**TASK DESCRIPTION:**
Count, in the entries, the lines with "loft". Answer with the number only.

________________________

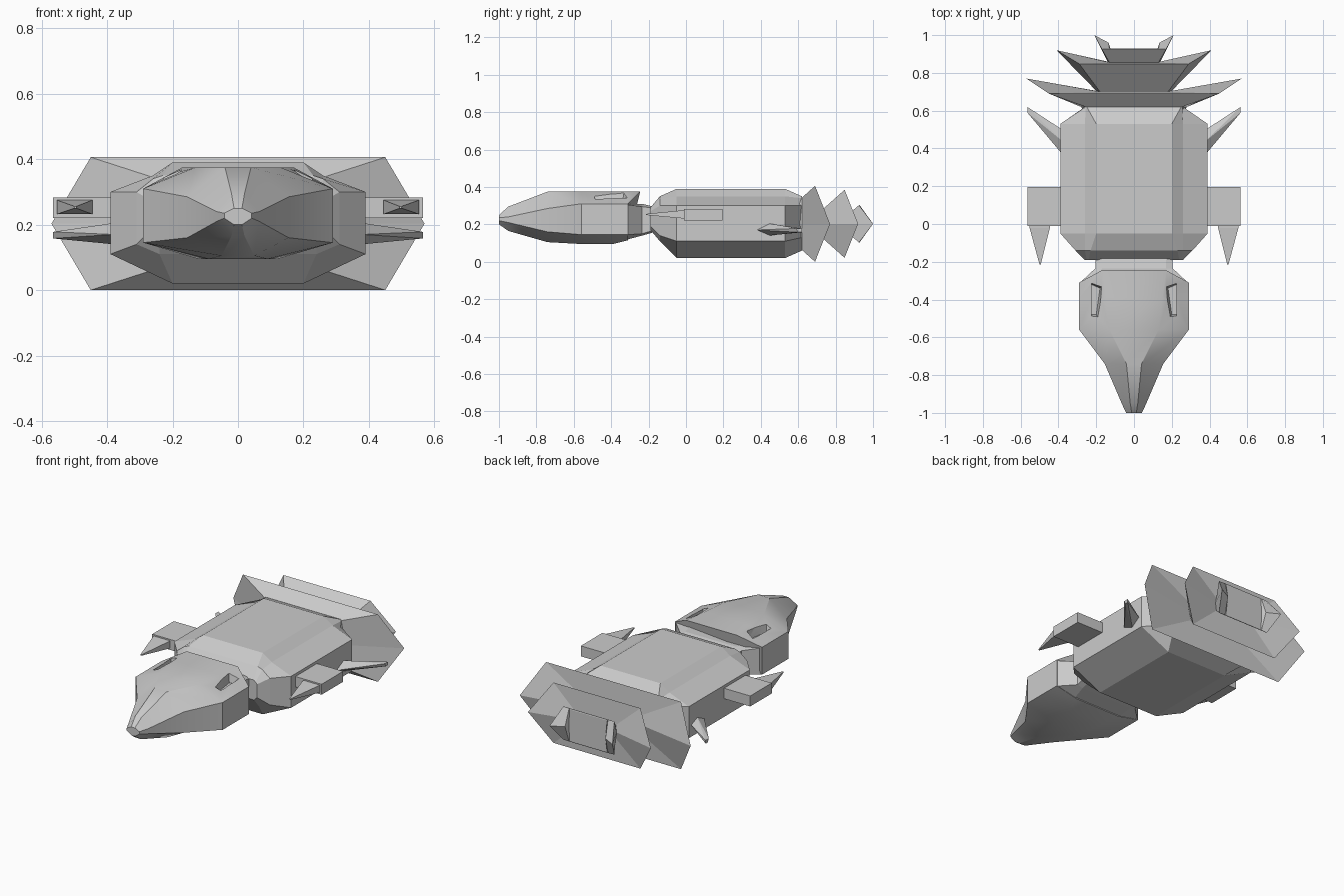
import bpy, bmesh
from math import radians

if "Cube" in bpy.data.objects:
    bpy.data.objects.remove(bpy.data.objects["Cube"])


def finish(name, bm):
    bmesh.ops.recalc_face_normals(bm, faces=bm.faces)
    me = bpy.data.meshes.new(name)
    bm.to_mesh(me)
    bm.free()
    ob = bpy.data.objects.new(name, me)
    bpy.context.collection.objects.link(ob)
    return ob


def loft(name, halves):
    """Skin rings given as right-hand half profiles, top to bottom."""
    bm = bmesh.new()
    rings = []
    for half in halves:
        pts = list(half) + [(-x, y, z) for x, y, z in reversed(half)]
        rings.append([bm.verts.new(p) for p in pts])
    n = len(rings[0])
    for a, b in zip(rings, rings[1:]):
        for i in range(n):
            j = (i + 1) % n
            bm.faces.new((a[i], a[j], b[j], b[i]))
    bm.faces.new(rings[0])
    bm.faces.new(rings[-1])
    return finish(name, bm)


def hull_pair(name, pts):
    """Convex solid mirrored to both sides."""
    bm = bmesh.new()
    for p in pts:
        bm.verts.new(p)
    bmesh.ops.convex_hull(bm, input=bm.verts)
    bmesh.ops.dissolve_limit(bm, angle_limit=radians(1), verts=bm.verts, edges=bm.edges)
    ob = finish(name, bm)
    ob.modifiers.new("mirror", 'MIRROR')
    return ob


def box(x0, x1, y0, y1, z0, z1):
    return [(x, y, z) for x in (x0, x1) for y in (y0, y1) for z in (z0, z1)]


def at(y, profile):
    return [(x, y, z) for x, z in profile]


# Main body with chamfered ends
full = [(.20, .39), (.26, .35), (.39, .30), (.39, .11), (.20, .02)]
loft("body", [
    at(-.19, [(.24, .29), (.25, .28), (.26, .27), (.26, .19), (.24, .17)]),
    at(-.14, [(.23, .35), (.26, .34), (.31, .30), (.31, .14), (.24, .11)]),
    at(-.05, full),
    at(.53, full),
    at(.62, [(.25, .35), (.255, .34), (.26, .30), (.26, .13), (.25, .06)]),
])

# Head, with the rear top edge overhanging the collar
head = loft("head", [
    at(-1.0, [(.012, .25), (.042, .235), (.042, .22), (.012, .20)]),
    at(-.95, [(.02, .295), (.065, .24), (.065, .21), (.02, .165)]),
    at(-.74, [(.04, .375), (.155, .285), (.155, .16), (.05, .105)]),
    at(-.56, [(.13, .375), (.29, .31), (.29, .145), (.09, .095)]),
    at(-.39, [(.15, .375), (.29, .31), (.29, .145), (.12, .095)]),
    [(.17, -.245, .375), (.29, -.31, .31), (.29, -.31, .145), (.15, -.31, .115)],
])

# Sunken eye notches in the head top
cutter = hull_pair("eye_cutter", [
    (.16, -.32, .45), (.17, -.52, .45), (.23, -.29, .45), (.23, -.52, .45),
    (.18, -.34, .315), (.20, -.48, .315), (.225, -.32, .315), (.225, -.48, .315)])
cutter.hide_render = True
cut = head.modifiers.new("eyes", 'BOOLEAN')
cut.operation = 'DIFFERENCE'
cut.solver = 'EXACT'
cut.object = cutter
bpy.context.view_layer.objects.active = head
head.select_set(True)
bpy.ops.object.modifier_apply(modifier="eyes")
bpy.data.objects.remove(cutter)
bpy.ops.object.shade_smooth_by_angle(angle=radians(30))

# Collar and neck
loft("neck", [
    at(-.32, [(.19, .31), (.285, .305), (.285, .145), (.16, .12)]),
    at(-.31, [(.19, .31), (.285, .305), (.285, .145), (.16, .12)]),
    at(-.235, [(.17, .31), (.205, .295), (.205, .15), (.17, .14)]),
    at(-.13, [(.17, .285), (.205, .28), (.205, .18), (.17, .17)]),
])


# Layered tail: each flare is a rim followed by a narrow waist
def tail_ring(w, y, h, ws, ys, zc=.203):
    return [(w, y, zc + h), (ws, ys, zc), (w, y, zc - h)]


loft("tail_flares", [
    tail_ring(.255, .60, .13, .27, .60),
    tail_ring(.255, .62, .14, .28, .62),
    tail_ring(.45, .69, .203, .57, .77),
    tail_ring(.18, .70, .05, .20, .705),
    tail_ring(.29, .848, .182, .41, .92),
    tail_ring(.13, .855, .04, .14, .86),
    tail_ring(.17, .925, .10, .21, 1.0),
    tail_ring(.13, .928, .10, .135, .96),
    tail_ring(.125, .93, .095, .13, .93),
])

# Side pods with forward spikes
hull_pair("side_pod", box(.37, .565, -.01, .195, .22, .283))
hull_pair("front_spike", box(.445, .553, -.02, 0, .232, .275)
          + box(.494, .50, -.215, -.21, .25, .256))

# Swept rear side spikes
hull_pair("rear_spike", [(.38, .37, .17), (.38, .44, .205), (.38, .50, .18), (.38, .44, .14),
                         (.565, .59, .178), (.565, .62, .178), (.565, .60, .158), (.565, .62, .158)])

________________________

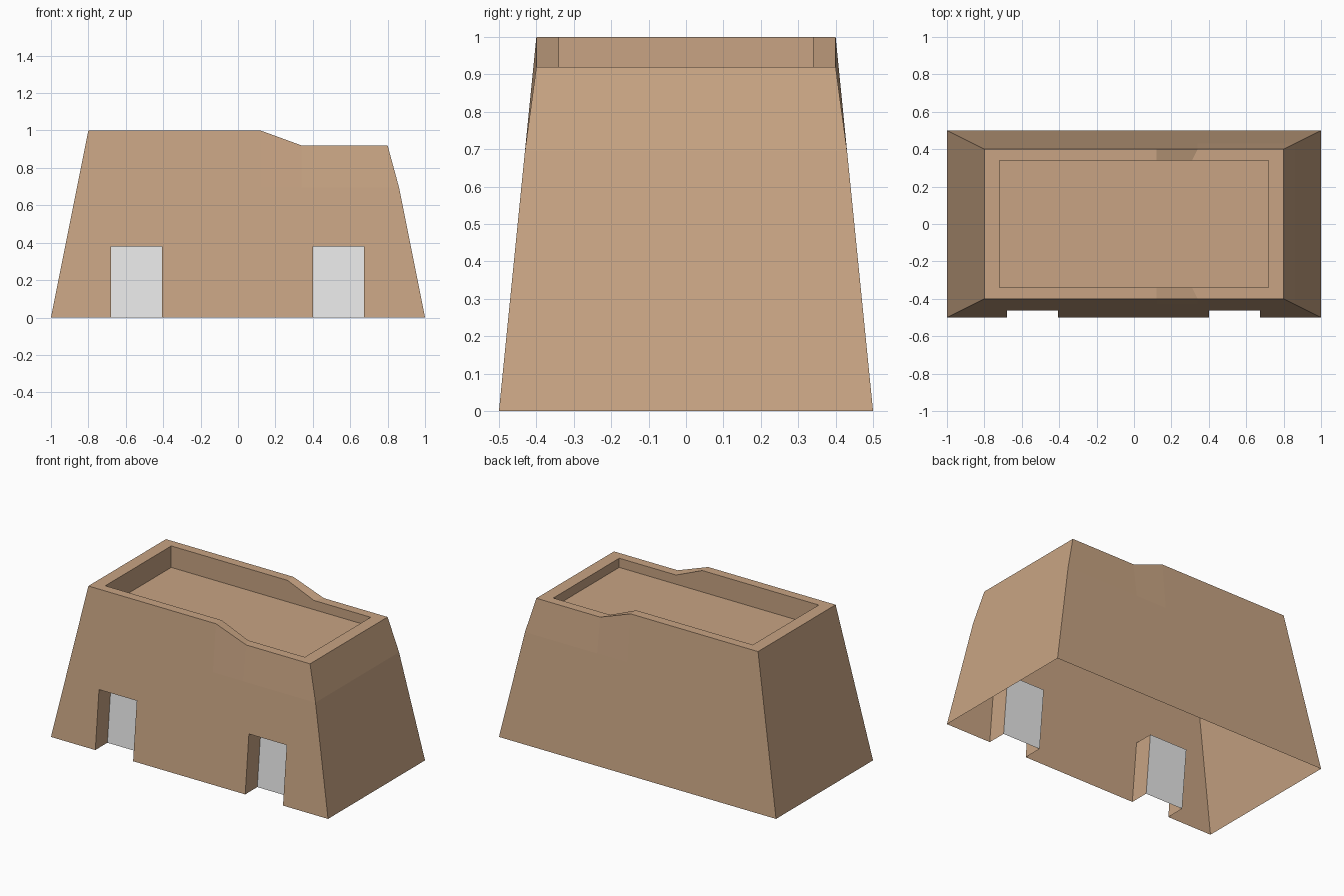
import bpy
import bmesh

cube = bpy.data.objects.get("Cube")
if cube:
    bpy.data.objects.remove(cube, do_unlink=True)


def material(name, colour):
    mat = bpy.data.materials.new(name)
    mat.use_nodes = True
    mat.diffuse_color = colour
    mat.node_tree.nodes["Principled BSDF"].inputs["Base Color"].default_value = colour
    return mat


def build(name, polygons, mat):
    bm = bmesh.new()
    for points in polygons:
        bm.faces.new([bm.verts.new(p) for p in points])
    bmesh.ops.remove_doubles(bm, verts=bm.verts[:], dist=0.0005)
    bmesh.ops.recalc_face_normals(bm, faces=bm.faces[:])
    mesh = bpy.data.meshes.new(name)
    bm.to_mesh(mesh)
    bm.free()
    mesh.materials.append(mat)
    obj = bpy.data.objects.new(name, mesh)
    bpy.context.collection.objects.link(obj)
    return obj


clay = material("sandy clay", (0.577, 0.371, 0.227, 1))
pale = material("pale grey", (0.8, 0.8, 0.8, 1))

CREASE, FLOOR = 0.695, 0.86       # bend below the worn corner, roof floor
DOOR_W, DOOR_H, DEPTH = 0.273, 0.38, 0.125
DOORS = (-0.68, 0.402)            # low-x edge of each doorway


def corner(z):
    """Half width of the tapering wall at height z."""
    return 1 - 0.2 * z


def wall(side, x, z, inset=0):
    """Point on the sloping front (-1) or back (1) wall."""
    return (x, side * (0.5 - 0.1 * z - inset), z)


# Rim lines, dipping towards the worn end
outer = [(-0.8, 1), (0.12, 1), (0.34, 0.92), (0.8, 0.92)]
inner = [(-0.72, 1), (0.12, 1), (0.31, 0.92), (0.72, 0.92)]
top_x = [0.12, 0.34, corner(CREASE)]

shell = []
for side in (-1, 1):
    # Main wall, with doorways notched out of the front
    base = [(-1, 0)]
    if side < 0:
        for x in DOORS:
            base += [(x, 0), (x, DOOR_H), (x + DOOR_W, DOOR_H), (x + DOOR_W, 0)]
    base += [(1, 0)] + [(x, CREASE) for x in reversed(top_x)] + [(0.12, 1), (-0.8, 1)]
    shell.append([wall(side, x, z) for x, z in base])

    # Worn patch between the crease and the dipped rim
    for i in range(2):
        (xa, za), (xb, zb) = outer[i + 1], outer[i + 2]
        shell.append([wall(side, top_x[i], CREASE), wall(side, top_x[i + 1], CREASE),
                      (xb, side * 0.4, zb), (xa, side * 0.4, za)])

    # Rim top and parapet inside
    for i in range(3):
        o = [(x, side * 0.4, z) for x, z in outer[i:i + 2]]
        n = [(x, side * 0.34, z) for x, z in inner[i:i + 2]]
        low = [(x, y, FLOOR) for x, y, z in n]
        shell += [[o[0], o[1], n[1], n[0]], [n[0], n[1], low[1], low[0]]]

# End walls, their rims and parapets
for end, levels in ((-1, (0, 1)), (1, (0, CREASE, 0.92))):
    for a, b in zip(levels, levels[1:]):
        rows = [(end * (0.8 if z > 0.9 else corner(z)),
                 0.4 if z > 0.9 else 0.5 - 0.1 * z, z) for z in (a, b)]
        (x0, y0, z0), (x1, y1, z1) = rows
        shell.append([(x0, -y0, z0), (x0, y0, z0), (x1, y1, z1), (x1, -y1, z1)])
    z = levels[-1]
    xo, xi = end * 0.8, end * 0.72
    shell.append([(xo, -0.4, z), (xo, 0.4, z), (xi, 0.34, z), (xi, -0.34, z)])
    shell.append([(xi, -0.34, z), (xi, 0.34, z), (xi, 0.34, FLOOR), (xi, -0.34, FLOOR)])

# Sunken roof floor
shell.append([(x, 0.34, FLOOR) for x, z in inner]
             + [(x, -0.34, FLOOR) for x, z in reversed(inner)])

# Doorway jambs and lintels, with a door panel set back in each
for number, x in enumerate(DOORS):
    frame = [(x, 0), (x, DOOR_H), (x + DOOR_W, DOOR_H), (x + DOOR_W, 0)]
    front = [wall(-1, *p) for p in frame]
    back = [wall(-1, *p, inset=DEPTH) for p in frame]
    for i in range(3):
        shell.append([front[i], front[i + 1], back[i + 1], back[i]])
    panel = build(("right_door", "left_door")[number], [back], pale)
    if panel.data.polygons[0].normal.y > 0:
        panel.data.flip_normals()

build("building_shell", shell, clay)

________________________

**SOLUTION TO THE PROBLEM:**
5